According to a July 19 report by Reuters that quoted an unnamed source close to the FTC, the proposed settlement would not include a monetary fine of Intel, but would force the company to extend changes in marketing behavior outlined in a previous settlement with rival Advanced Micro Devices to the graphics chip space.
In addition, the deal would put limitations on how Intel uses volume discounts for both computing and graphics chips.
The proposed settlement comes a month after the two sides agreed to suspend legal proceedings to give lawyers for Intel and the FTC room to negotiate a settlement. The deadline was set for July 22. Now that a proposed one is in place, the full commission must vote to accept the deal. If that happens, it will then go out for public comment.
The FTC was only the latest regulatory agency to take a run at Intel for allegedly abusing its dominant position in the x86 chip market to unfairly shut out competitive products from AMD.
South Korean and Japanese regulators fined Intel several years ago for alleged monopolistic behavior, and the European Commission fined Intel $1.45 billion last year for similar reasons.

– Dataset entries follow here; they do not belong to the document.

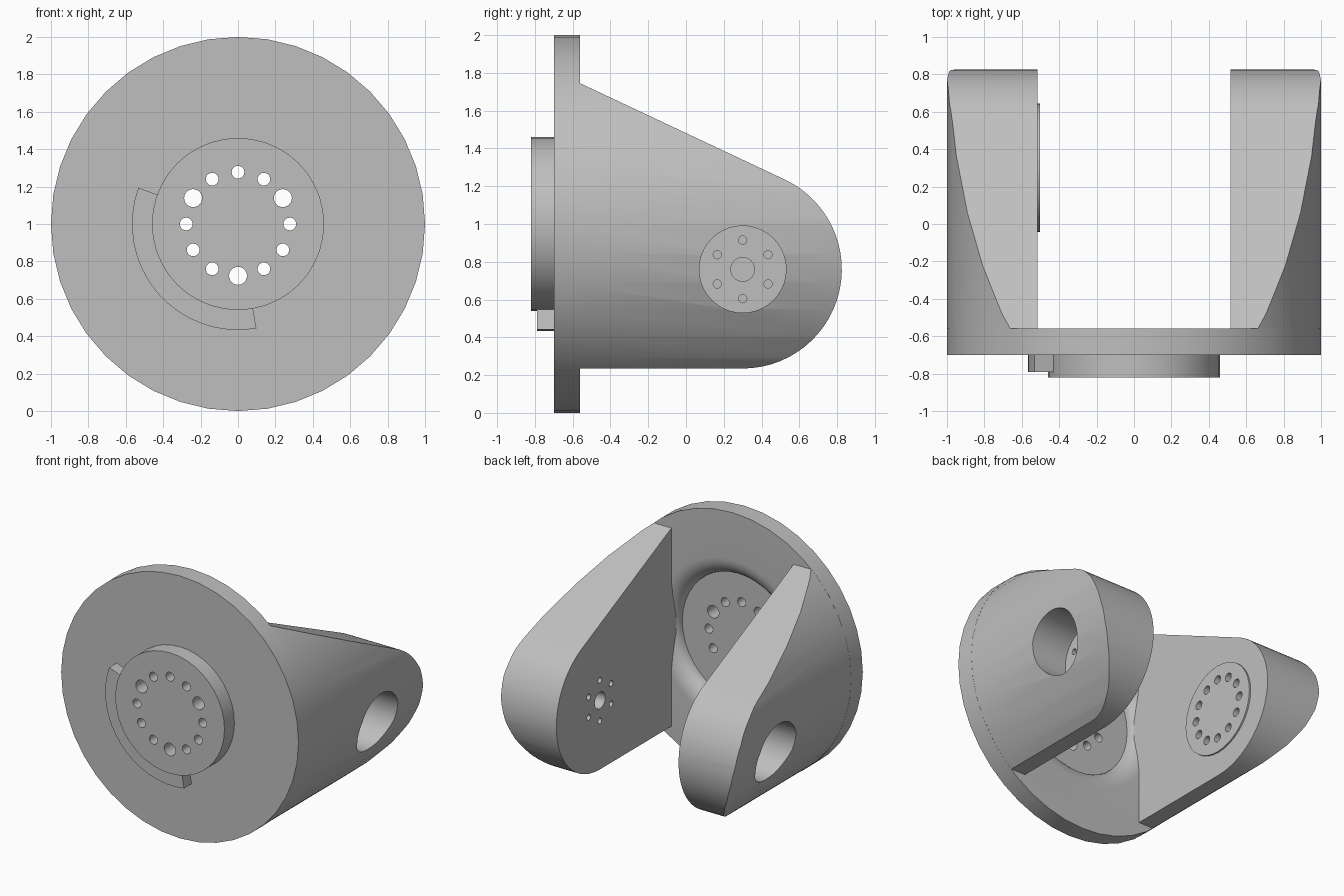
import bpy, bmesh, math
from mathutils import Vector

cube = bpy.data.objects.get("Cube")
if cube:
    bpy.data.objects.remove(cube, do_unlink=True)

grey = bpy.data.materials.new("plain grey")
grey.use_nodes = True
GREY = (0.52, 0.52, 0.52, 1.0)
grey.diffuse_color = GREY
grey.node_tree.nodes["Principled BSDF"].inputs["Base Color"].default_value = GREY

SIDES = 40
PIVOT = (0.30, 0.76)     # y, z of the arm bore
HUB = (0.0, 1.0)         # x, z of the flange axis


def circle(center, radius, sides=24, start=0.0, sweep=360.0):
    """Points along a circle, or along an arc when the sweep is partial."""
    count = sides if sweep == 360 else sides + 1
    angles = [math.radians(start + sweep * i / sides) for i in range(count)]
    return [(center[0] + radius * math.cos(a), center[1] + radius * math.sin(a)) for a in angles]


def ring(center, radius, count, start=0.0):
    return circle(center, radius, count, start)


def finish(bm, name):
    bmesh.ops.recalc_face_normals(bm, faces=bm.faces)
    mesh = bpy.data.meshes.new(name)
    bm.to_mesh(mesh)
    bm.free()
    obj = bpy.data.objects.new(name, mesh)
    bpy.context.collection.objects.link(obj)
    mesh.materials.append(grey)
    return obj


def prism(name, outlines, axis, low, high):
    """Extrude flat outlines along x (outline in y, z) or along y (outline in x, z)."""
    place = (lambda p, d: (d, p[0], p[1])) if axis == "x" else (lambda p, d: (p[0], d, p[1]))
    bm = bmesh.new()
    for points in outlines:
        face = bm.faces.new([bm.verts.new(place(p, low)) for p in points])
        made = bmesh.ops.extrude_face_region(bm, geom=[face])["geom"]
        verts = [g for g in made if isinstance(g, bmesh.types.BMVert)]
        bmesh.ops.translate(bm, verts=verts, vec=place((0, 0), high - low))
    return finish(bm, name)


def activate(obj):
    bpy.ops.object.select_all(action="DESELECT")
    obj.select_set(True)
    bpy.context.view_layer.objects.active = obj


def boolean(obj, cutter, operation="DIFFERENCE", keep=False):
    mod = obj.modifiers.new("cut", "BOOLEAN")
    mod.operation = operation
    mod.solver = "EXACT"
    mod.object = cutter
    activate(obj)
    bpy.ops.object.modifier_apply(modifier=mod.name)
    if not keep:
        bpy.data.objects.remove(cutter, do_unlink=True)


def smooth(obj):
    activate(obj)
    bpy.ops.object.shade_smooth_by_angle(angle=math.radians(30))


# Flange with front boss and rounded rear recess, revolved about y
lip = circle((0.64, -0.67), 0.14, 8, 90, 90)
lip = [(r, -0.67 + (y + 0.67) * 0.11 / 0.14) for r, y in lip]
profile = [(0, -0.82), (0.46, -0.82), (0.46, -0.70), (1, -0.70), (1, -0.56)] + lip + [(0, -0.67)]
bm = bmesh.new()
verts = [bm.verts.new((r, y, HUB[1])) for r, y in profile]
edges = [bm.edges.new(pair) for pair in zip(verts, verts[1:])]
bmesh.ops.spin(bm, geom=verts + edges, cent=(0, 0, HUB[1]), axis=(0, 1, 0),
               angle=math.tau, steps=SIDES)
bmesh.ops.remove_doubles(bm, verts=bm.verts, dist=0.0005)
flange = finish(bm, "flange")

# Bolt circle: every fourth hole is larger
holes = [circle(c, 0.048 if i % 4 == 1 else 0.034)
         for i, c in enumerate(ring(HUB, 0.277, 12))]
boolean(flange, prism("bolt_cutter", holes, "y", -0.9, -0.6))
smooth(flange)

# Curved stop beside the boss
stop = circle(HUB, 0.567, 16, 160, 120) + circle(HUB, 0.45, 16, 280, -120)
smooth(prism("curved_stop", [stop], "y", -0.79, -0.69))

# Arms: tapered side profile trimmed to the flange cylinder
SLOPE = math.degrees(math.atan2(0.906, 0.424))
side = [(-0.64, 0.235)] + circle(PIVOT, 0.525, 28, -90, 90 + SLOPE) + [(-0.56, 1.745), (-0.64, 1.782)]
trim = prism("trim_cylinder", [circle(HUB, 0.9992, SIDES)], "y", -1, 1)
disc_holes = [circle(c, 0.032, 16) for c in ring(PIVOT, 0.232, 12)]
mount_holes = [circle(c, 0.022, 16) for c in ring(PIVOT, 0.155, 6, 30)]
mount_holes.append(circle(PIVOT, 0.063))

for name, sign, pattern in (("left_arm", 1, mount_holes), ("right_arm", -1, disc_holes)):
    arm = prism(name, [side], "x", 0.515 * sign, 1.2 * sign)
    boolean(arm, trim, "INTERSECT", keep=True)
    boolean(arm, prism("bore_cutter", [circle(PIVOT, 0.23, 40)], "x", 0.68 * sign, 1.3 * sign))
    boolean(arm, prism("hole_cutter", pattern, "x", 0.4 * sign, 0.70 * sign))
    smooth(arm)
bpy.data.objects.remove(trim, do_unlink=True)

# Thin bearing disc on the inside of the right arm
disc = prism("bearing_disc", [circle(PIVOT, 0.343, 40)], "x", -0.5155, -0.503)
boolean(disc, prism("disc_cutter", disc_holes, "x", -0.6, -0.4))
smooth(disc)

Later in the year, both the FTC and the New York State Attorney General's Office sued Intel, claiming that the company's antitrust behavior was unfairly keeping competition out of the market.
Intel allegedly used coerced OEMs, including Dell, Hewlett-Packard, IBM and others, to limit their use of AMD products. In addition, the FTC also said Intel was using the same practices in the burgeoning GPU market to hinder competition from Nvidia, and that Intel had altered some of its technologies so that they hurt the performance of products from AMD.
Intel also is being sued by Nvidia, and late last year settled its legal issues with AMD in a deal that includes a $1.25 billion payout to AMD and a promise to not engage in anti-competitive behaviors.
Intel executives have denied that they engaged in such business practices, saying that while they have been aggressive in the market, they also have been fair.